I'm grateful today for many things.

The biggest thing is having a community of nurses that have been down similar paths that I have. For so long I thought I was the only one, stayed silent, stayed alone and tried to find my way after leaving nursing years ago. Now I not only am doing what needs to be done to get my license back but there are actually people out there who get it.

I am grateful for making it through the beginning of my monitoring contract. I had a few times when I really didn't want to do it, but I kept a copy of my favorite book about nursing nearby as an incentive and reminder why I'm doing this. That helped. Now I feel better, better about just doing what I'm required to do, finding others that are on a path of recovery, and doing all of it one day at a time.

I am grateful that I am being given another chance. That I now believe I should have that. For a long time I didn't believe that I deserved it.
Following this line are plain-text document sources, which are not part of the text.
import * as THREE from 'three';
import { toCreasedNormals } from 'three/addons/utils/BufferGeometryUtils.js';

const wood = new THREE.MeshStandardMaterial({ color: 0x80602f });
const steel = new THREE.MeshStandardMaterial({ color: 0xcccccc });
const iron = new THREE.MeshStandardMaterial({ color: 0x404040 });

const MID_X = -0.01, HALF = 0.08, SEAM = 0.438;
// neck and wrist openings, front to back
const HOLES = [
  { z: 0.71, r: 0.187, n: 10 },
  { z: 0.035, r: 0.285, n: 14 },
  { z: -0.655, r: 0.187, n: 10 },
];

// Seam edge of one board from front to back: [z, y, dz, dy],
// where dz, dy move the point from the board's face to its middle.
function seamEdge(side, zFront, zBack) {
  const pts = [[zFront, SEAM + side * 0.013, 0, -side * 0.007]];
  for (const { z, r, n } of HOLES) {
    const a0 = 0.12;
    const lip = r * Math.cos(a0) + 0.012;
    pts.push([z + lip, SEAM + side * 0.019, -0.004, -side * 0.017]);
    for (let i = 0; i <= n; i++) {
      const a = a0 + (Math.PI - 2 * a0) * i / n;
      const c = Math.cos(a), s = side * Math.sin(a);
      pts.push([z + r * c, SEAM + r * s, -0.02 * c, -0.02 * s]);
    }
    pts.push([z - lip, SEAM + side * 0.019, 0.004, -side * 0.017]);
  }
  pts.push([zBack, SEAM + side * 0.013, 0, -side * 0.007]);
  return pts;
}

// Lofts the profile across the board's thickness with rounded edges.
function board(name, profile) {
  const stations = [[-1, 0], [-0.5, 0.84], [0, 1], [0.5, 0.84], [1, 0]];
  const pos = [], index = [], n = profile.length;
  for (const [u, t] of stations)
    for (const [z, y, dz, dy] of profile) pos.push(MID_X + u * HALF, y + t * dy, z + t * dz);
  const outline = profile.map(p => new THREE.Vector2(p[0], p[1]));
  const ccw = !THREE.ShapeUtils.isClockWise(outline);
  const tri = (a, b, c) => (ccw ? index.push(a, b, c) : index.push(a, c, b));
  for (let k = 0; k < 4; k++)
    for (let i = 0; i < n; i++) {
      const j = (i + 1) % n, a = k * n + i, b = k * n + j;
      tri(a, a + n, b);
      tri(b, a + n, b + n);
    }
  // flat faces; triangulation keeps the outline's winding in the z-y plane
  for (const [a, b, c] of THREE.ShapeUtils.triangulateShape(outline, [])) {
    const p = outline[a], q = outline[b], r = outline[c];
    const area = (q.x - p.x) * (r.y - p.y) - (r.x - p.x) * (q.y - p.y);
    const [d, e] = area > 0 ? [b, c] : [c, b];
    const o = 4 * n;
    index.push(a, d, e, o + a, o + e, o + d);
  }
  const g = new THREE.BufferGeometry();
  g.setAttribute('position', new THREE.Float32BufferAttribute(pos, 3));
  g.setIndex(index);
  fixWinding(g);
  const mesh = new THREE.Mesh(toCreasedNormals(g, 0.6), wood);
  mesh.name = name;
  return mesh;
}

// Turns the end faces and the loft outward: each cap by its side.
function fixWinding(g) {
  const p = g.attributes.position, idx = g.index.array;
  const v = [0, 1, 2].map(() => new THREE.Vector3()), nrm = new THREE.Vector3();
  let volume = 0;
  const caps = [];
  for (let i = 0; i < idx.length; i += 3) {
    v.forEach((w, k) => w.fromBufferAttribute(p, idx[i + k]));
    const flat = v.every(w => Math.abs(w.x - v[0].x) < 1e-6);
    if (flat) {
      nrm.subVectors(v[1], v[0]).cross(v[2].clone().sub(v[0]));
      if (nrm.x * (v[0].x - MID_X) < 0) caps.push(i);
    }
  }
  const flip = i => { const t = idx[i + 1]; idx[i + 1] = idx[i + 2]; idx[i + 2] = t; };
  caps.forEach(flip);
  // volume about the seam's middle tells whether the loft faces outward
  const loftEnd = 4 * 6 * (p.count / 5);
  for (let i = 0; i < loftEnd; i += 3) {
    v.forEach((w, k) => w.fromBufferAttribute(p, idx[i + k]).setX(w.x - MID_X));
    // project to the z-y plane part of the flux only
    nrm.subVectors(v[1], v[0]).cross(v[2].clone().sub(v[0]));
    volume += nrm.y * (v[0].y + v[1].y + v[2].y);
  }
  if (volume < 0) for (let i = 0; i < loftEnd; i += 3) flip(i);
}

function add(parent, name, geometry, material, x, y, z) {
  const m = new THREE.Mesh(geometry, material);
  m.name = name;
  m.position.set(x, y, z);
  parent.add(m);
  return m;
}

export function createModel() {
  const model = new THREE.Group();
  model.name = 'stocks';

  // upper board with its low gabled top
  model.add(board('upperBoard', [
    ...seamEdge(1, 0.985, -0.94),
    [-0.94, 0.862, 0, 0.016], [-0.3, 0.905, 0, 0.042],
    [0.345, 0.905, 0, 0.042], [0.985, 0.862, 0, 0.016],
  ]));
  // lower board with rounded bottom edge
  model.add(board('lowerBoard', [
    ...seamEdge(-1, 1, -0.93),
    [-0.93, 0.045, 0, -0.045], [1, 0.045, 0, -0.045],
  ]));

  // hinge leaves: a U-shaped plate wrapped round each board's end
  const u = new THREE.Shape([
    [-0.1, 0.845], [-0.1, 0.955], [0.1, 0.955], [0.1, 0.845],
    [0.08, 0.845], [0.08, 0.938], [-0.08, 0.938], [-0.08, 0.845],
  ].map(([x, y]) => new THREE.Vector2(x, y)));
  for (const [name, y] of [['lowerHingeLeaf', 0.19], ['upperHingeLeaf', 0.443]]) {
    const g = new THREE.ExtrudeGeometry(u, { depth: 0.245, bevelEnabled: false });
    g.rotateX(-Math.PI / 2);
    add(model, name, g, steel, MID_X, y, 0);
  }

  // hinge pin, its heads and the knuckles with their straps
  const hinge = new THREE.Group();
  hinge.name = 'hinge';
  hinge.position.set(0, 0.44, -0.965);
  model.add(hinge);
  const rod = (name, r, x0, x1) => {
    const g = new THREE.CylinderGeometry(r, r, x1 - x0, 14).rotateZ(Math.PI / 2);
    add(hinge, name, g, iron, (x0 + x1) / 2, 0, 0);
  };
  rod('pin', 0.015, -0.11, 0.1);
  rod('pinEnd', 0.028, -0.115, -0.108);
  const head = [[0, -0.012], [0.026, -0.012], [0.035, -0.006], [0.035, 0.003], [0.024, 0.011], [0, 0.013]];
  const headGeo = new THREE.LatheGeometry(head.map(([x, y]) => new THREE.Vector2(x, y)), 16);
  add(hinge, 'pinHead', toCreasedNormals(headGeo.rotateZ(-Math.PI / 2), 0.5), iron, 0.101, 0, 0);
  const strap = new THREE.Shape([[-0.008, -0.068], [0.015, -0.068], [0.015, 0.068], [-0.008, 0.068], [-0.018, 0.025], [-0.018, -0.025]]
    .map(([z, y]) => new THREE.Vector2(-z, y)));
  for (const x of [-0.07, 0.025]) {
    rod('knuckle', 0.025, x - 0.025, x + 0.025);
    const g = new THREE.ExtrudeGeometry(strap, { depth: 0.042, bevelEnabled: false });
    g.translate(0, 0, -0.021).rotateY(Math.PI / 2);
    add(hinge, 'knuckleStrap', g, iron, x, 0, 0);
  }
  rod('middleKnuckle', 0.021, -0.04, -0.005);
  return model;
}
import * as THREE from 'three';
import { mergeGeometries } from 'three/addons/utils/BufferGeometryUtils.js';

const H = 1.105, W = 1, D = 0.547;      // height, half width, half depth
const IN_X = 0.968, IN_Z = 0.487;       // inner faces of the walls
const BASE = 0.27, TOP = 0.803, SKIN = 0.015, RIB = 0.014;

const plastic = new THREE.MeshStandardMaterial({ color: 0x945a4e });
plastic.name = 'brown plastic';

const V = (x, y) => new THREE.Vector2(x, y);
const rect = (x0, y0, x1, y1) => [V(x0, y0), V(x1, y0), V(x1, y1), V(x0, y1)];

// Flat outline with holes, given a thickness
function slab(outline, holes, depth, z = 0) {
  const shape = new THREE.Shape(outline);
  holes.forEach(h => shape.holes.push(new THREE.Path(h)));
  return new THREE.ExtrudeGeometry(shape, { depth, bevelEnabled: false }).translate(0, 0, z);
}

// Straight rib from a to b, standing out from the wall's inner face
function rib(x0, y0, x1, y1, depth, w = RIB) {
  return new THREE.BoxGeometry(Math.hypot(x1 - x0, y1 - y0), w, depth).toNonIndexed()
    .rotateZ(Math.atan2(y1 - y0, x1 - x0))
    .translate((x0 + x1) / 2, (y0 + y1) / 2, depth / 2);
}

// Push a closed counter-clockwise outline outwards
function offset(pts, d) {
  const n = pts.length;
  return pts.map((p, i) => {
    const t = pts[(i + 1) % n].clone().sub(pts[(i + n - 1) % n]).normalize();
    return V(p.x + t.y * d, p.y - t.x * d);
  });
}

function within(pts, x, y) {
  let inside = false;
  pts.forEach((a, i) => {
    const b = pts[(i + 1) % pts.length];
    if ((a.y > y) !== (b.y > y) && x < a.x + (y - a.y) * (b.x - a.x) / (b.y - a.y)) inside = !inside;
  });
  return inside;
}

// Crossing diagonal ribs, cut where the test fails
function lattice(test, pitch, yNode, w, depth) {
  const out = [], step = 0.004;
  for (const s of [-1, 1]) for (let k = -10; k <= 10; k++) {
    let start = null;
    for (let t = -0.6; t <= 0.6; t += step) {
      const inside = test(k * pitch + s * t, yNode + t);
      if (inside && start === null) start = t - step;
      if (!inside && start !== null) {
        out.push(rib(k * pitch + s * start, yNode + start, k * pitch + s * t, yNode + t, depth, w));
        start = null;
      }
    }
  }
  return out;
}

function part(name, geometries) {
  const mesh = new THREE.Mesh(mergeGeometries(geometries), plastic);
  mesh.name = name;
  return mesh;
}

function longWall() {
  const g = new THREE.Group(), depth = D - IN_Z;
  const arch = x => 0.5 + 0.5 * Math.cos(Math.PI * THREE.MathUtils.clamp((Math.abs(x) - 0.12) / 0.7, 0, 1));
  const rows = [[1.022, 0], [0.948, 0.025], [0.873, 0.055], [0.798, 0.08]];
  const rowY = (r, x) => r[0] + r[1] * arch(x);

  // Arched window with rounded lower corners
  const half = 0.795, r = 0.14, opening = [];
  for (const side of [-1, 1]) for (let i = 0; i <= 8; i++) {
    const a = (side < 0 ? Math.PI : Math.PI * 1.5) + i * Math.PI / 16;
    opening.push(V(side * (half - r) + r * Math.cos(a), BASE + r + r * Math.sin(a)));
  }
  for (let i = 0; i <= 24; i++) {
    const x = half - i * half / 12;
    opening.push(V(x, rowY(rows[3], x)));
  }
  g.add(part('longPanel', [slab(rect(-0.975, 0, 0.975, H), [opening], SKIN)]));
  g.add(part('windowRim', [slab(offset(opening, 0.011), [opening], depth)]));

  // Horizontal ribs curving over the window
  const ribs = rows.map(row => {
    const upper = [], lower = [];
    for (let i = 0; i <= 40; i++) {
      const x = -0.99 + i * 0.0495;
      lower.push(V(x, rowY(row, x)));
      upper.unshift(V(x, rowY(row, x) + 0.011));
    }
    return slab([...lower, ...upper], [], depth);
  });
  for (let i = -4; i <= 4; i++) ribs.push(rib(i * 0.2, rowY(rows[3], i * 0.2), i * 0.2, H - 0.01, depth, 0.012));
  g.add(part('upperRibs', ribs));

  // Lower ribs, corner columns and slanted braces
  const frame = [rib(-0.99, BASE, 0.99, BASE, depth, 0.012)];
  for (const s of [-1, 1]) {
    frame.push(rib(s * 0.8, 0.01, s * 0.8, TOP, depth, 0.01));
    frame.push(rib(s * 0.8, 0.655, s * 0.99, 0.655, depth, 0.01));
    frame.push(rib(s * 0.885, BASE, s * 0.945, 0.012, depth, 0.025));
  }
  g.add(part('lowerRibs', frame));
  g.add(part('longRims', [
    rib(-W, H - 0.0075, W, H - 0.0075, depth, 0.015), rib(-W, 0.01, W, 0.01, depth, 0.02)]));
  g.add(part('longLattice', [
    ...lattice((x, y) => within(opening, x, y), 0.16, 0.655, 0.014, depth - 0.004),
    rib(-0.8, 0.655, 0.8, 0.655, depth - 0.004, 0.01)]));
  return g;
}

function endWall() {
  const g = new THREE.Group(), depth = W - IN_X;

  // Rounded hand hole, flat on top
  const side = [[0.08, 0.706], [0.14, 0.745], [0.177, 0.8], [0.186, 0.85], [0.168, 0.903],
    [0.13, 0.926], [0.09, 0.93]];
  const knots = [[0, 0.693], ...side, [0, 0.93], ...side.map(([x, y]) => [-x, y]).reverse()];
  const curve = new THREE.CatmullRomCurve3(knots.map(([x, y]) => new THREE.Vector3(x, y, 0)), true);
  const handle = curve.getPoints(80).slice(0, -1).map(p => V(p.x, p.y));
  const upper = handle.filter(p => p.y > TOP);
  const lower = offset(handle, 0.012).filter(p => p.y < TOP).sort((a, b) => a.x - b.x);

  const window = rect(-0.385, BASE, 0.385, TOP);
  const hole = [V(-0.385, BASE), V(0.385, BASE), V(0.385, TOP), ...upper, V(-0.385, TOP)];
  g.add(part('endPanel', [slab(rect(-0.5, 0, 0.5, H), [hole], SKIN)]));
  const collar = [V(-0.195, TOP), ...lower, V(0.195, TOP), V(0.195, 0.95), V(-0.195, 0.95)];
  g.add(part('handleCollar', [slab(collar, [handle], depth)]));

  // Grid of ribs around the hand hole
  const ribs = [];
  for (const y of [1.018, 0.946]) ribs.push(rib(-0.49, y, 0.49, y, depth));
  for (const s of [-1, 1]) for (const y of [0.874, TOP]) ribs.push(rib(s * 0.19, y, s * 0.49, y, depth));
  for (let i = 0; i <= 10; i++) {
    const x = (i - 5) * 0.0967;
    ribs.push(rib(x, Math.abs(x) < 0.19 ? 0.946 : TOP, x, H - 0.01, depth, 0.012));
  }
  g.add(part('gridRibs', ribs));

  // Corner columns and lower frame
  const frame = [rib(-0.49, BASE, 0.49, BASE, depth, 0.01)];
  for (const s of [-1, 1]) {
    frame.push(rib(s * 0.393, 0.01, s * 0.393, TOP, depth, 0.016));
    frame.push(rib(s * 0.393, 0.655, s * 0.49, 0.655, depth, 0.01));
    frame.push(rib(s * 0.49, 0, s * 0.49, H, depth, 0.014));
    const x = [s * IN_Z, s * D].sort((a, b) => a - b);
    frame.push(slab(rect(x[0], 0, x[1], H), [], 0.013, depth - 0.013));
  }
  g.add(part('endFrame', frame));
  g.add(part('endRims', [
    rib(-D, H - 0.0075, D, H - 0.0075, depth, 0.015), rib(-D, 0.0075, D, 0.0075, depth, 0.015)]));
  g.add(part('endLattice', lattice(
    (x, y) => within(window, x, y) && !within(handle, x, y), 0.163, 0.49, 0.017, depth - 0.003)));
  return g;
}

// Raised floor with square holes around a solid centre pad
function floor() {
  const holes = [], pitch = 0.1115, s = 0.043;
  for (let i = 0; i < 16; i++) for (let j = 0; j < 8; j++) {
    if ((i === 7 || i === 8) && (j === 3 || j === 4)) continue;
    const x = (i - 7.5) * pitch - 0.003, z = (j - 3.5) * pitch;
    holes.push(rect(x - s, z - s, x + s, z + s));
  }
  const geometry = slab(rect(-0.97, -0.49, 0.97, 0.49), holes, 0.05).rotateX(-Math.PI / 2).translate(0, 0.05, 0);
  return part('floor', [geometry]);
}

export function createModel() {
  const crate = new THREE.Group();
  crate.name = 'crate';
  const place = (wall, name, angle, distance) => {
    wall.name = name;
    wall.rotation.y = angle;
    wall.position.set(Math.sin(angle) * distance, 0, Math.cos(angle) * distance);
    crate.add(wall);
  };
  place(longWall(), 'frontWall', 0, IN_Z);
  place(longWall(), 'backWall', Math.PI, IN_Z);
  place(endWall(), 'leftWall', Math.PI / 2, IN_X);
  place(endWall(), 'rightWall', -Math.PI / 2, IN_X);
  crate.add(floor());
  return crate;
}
For so long, I tried to forget about nursing and start a new life. Needless to say, I couldn't. Nursing and medicine kept showing up in my life in odd ways. I didn't lose my memory of protocols or providing care even after years of being gone. I remembered it as if I had only taken a weeks vacation. That doesn't mean that there haven't been changes, there have been plenty and I'm doing a lot of continuing education. But some thing never change. The instincts are there, they never go away. I found myself working at non nursing jobs and people still came up to me, asking advice for personal issues, even though nobody knew I was a nurse. I could be in a supermarket and see someone that didn't look healthy, or see someone that was, through their body language, not doing well. I tried to turn my "antenna" off, but it didn't work.

I'm grateful to be in meetings. I went to meetings years ago while in IOP and Aftercare, and attended them while on Probation. Even though I don't identify as alcoholic, I sure am an addict, and that hasn't changed in 15 years. Today it doesn't seem so strange to be in either AA or NA meetings. We all have similar thinking patterns. The places and faces change, but the thinking patterns I hear about have not.

I'm grateful that I have a supportive spouse and friends that are with me on this path back to nursing. They have been my biggest fans, reminding me that nursing is in my blood, part of my soul and part of the purpose of why I am here. For a long time, after leaving nursing, I doubted that I even had a purpose. Today I DO.

I am grateful to be clean and sober from benzodiazepines for 15 years. This is a biggie. I still remember what it was like when I used to divert from drug cabinets at work, always feeling like **** for doing it and scared that somebody saw the monkey on my back.

Most of all, I'm glad to have access to recovery tools that cue me when I need to make a "Grateful List" :)

sallyrnrrt, ADN, RN

Specializes in critical care, ER,ICU, CVSURG, CCU.

You definitely are not alone.

i am very proud of you.

This is really inspiring and uplifting post; brought tears to my eyes. So happy for you!

These days, I am profoundly grateful to be dealing with a very messy, difficult family matter (involving my son & granddaughter- not mine, or my hubby's) in a very calm, clean & sober, rational manner! It really helps to have my emotions & reactions stable & sane! :up: